Despite the liberal media meltdown over the Mueller report, a majority of Americans are content with the findings of the Special Counsel investigation into Russian interference in the 2016 U.S. presidential election.
According to a new Rasmussen poll, 50% of voters “are satisfied with the conclusions reached by Mueller that there was no collusion between the Trump campaign and the Russian government in the 2016 presidential campaign and no proof of obstruction of justice on the part of the president,” meanwhile 36% say the opposite and 13% poll undecided.
Even more, as the liberal media and Democrats on Capitol Hill refuse to accept the findings of the report, 53% of Americans “consider Mueller’s probe an honest effort.”
“This finding has ranged from 46% to 57% in surveys since late 2017, the year the probe began,” Rasmussen reports. “Thirty-six percent (36%) say it was a witch hunt. Eleven percent (11%) are not sure.”
As to be expected, Republicans (83%) are more likely than Democrats (25%) to be satisfied with the investigation’s findings. Forty-five percent (45%) of Independents poll content with the conclusions.
Still, more Republicans (62%) now view the Mueller probe as a partisan “witch hunt,” as President Trump had described it, as opposed to 71% of Democrats and 57% of Independents who disagree with that sentiment.
It appears a second special counsel investigation is in the works, but this time, into the launching of the Russia probe itself.
Fox News reports,
President Trump was enthusiastic about the idea of appointing a second special counsel to review the origins of the Russia investigation when it came up during a meeting Tuesday with Republican senators, a source familiar with the discussions told Fox News.
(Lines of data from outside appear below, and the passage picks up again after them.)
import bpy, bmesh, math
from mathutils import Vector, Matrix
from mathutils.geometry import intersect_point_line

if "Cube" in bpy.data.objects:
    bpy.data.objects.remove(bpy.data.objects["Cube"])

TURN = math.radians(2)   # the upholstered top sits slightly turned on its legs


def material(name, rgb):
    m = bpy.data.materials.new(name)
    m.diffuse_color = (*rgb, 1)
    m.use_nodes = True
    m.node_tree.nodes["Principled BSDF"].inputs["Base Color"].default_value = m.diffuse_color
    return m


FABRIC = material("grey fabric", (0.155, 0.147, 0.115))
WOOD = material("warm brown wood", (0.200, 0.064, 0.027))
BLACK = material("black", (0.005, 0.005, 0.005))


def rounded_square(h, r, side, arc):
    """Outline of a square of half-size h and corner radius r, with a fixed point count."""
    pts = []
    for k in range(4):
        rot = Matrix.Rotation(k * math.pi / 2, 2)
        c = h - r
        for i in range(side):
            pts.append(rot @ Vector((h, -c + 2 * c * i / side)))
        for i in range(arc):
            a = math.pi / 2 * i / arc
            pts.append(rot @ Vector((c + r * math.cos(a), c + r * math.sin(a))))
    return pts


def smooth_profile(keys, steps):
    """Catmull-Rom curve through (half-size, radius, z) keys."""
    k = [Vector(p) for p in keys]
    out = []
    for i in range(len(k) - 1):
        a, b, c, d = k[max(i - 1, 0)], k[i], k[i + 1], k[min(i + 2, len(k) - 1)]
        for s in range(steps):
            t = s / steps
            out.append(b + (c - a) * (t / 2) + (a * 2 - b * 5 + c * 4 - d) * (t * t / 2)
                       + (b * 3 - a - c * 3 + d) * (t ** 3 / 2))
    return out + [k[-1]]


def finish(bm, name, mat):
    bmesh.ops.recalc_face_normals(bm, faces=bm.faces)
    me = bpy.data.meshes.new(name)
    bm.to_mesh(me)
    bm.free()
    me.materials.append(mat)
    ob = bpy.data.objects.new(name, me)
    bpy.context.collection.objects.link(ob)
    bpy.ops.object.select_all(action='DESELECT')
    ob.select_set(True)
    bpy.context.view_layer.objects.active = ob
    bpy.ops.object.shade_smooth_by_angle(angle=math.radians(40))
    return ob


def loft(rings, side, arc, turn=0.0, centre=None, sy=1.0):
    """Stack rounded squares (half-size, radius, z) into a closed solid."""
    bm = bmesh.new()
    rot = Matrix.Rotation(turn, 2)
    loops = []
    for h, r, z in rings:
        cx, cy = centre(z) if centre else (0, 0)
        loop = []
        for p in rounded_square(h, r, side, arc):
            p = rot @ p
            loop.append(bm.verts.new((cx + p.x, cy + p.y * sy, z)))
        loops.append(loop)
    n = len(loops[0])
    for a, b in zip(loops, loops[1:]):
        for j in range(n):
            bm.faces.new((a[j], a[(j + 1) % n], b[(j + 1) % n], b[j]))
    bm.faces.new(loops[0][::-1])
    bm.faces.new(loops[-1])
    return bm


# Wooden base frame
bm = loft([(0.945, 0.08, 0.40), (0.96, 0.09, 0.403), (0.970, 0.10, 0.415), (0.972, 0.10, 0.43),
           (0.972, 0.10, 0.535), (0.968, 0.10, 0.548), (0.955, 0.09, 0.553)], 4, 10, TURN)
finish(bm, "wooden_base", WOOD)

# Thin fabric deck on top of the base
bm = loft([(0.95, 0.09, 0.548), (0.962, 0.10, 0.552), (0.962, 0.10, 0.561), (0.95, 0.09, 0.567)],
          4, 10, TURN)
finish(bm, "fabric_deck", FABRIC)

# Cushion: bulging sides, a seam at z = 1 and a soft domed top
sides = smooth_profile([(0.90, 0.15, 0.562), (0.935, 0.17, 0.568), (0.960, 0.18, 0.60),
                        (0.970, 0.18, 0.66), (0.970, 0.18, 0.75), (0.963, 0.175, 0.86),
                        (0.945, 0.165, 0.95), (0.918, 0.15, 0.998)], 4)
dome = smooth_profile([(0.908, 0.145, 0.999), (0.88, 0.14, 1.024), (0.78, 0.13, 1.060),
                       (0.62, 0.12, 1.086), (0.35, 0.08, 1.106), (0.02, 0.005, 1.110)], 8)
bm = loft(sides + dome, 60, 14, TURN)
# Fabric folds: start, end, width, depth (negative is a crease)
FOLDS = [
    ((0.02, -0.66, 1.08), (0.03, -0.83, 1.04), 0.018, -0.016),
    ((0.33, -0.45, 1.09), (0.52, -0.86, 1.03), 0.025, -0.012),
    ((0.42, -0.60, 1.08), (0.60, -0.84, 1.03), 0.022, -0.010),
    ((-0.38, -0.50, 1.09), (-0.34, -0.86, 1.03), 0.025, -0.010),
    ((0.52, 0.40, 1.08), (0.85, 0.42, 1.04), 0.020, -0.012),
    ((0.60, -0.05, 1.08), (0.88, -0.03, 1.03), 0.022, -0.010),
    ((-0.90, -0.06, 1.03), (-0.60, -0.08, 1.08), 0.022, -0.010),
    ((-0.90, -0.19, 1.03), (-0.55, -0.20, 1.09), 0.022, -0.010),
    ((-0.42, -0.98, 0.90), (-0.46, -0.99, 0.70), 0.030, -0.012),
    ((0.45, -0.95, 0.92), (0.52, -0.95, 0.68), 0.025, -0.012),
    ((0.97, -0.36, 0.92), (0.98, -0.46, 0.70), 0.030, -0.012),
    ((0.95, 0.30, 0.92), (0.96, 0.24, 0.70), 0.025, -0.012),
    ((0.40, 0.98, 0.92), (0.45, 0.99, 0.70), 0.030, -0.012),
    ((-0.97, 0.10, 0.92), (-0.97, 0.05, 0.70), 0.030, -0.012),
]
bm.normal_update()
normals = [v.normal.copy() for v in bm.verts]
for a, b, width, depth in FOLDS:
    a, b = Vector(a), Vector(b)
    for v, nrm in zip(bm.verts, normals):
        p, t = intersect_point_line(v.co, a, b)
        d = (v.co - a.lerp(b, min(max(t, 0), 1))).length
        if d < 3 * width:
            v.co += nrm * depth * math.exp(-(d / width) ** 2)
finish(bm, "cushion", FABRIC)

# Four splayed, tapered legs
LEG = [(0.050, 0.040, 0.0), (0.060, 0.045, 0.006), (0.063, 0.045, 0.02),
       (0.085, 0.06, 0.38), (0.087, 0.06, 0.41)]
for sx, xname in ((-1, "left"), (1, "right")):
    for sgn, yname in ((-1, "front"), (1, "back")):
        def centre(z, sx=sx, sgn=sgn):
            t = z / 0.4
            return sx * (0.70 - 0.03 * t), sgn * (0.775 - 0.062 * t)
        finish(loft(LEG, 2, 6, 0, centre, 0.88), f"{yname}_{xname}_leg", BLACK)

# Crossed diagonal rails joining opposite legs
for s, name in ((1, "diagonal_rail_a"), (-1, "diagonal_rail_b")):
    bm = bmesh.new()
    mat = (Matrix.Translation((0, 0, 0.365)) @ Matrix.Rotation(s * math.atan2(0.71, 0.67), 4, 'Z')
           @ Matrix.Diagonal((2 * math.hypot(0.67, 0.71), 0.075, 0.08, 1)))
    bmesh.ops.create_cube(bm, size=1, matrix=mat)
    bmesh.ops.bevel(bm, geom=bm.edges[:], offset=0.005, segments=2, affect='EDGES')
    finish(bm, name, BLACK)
The president was specifically reacting to GOP Sen. Lindsey Graham's call for another special counsel as well as the senator's vow to look into issues like the alleged abuse of the Foreign Intelligence Surveillance Act at the dawn of the Russia probe. The source told Fox News that the president seemed excited about that course during a Senate GOP lunch on Capitol Hill, which Graham and other senators attended.
The topic of a new special counsel resurfaced this week when Senate Judiciary Committee Chairman Graham, R-S.C., urged Attorney General Bill Barr to appoint someone to look into alleged abuses in the case following the conclusion of Robert Mueller's investigation -- which did not uncover evidence of a Trump-Russia conspiracy in 2016, according to Barr's summary.
Graham said that due to ‘the emotional nature of this,’ he believed a new appointment was necessary.
The Rasmussen poll of 1,000 likely U.S. voters was conducted March 25-26 and has a margin sampling error of 3 percentage points.